A recent study found that marriages tend to be more successful in unions where the wife is thinner than the husband. Many women will scoff at this theory but the study raises some interesting questions.
It’s unclear why relative weight plays such a large role in the happiness of a marriage. One theory is that women, coined the “fairer sex”, are expected to be dainty and small in order to be considered beautiful. Likewise, large and muscular men are projected to be powerful. When a woman appears small in relation to a man, it gives off an image of beauty versus power. However, if this theory holds up, then other factors could easily project power besides size. Career potential, education and personality can all be symbols of power for men. These can, in turn, foster feelings of security in women and fulfill both partners’ needs without projecting physical expectations.

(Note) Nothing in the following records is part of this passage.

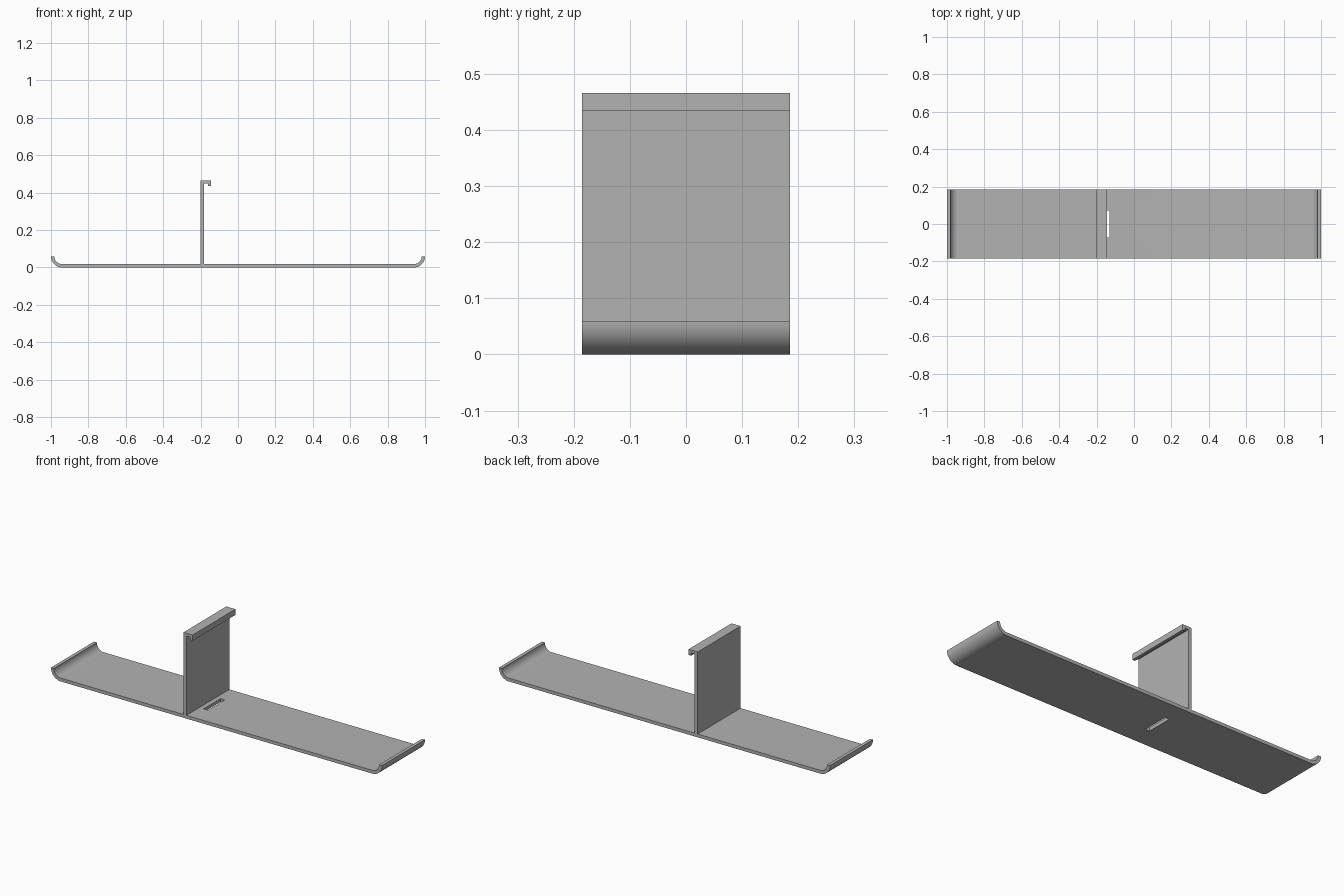
import bpy, bmesh, math

HALF_DEPTH = 0.185   # half the width of the strip along y
THICK = 0.018        # sheet thickness
CURL = 0.06          # outer radius of the upturned ends
WALL_X = -0.2        # left face of the upright

cube = bpy.data.objects.get("Cube")
if cube:
    bpy.data.objects.remove(cube, do_unlink=True)

grey = bpy.data.materials.new("light_grey")
grey.use_nodes = True
colour = (0.45, 0.45, 0.45, 1)
grey.diffuse_color = colour
grey.node_tree.nodes["Principled BSDF"].inputs["Base Color"].default_value = colour


def extrude_profile(name, points, half_depth):
    """Extrude an (x, z) outline symmetrically along y."""
    bm = bmesh.new()
    face = bm.faces.new([bm.verts.new((x, -half_depth, z)) for x, z in points])
    result = bmesh.ops.extrude_face_region(bm, geom=[face])
    verts = [g for g in result["geom"] if isinstance(g, bmesh.types.BMVert)]
    bmesh.ops.translate(bm, verts=verts, vec=(0, 2 * half_depth, 0))
    bmesh.ops.recalc_face_normals(bm, faces=bm.faces)
    mesh = bpy.data.meshes.new(name)
    bm.to_mesh(mesh)
    bm.free()
    mesh.materials.append(grey)
    obj = bpy.data.objects.new(name, mesh)
    bpy.context.collection.objects.link(obj)
    return obj


def curl_arc(radius, steps=16):
    """Quarter arc from the flat floor up to the right-hand tip."""
    angles = [math.pi / 2 * i / steps for i in range(steps + 1)]
    return [(1 - CURL + radius * math.sin(a), CURL - radius * math.cos(a))
            for a in angles]


# Base strip with both ends curled upwards
right = curl_arc(CURL) + curl_arc(CURL - THICK)[::-1]
left = [(-x, z) for x, z in reversed(right)]
strip = extrude_profile("base_strip", right + left, HALF_DEPTH)

# Slot through the strip beside the upright
slot = [(-0.156, -0.1), (-0.13, -0.1), (-0.13, 0.1), (-0.156, 0.1)]
cutter = extrude_profile("slot_cutter", slot, 0.073)
cutter.hide_render = True
cut = strip.modifiers.new("slot", 'BOOLEAN')
cut.operation = 'DIFFERENCE'
cut.solver = 'EXACT'
cut.object = cutter
bpy.context.view_layer.objects.active = strip
bpy.ops.object.modifier_apply(modifier=cut.name)
bpy.data.objects.remove(cutter, do_unlink=True)

# Upright wall with a hooked lip along its top
top, lip_x, lip_z = 0.466, -0.145, 0.435
hook = [(WALL_X, THICK), (WALL_X + THICK, THICK),
        (WALL_X + THICK, top - 0.016), (lip_x - 0.016, top - 0.016),
        (lip_x - 0.016, lip_z), (lip_x, lip_z), (lip_x, top), (WALL_X, top)]
extrude_profile("hooked_upright", hook, HALF_DEPTH)

# Smooth the curled ends, keep the sheet edges crisp
bpy.ops.object.select_all(action='DESELECT')
strip.select_set(True)
bpy.context.view_layer.objects.active = strip
bpy.ops.object.shade_smooth_by_angle(angle=math.radians(30))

Let’s start this off with a warning: What you are about to read is in no way an endorsement of neglecting your weight management.
Studies have found that about a third of obese people aren’t necessarily at a high risk of diabetes or heart disease. And get this – nearly a quarter of normal-weight people are. Now, obviously this isn’t to say that being thin is risky. If anything, it proves that there are other factors, including genetic history.
For normal-weight and overweight people (BMI of 25.0–29.9), risk was linked to belly fat. But for obese people (BMI of 30+), risk wasn’t linked to belly fat as much as it was to a fatty liver.
The key seems to be the liver. Obese people who get at least moderate physical exercise tend to have less fatty livers than those who don’t exercise. So, keep that in mind when you are frustrated with your weight loss plateau. You are still doing your body good.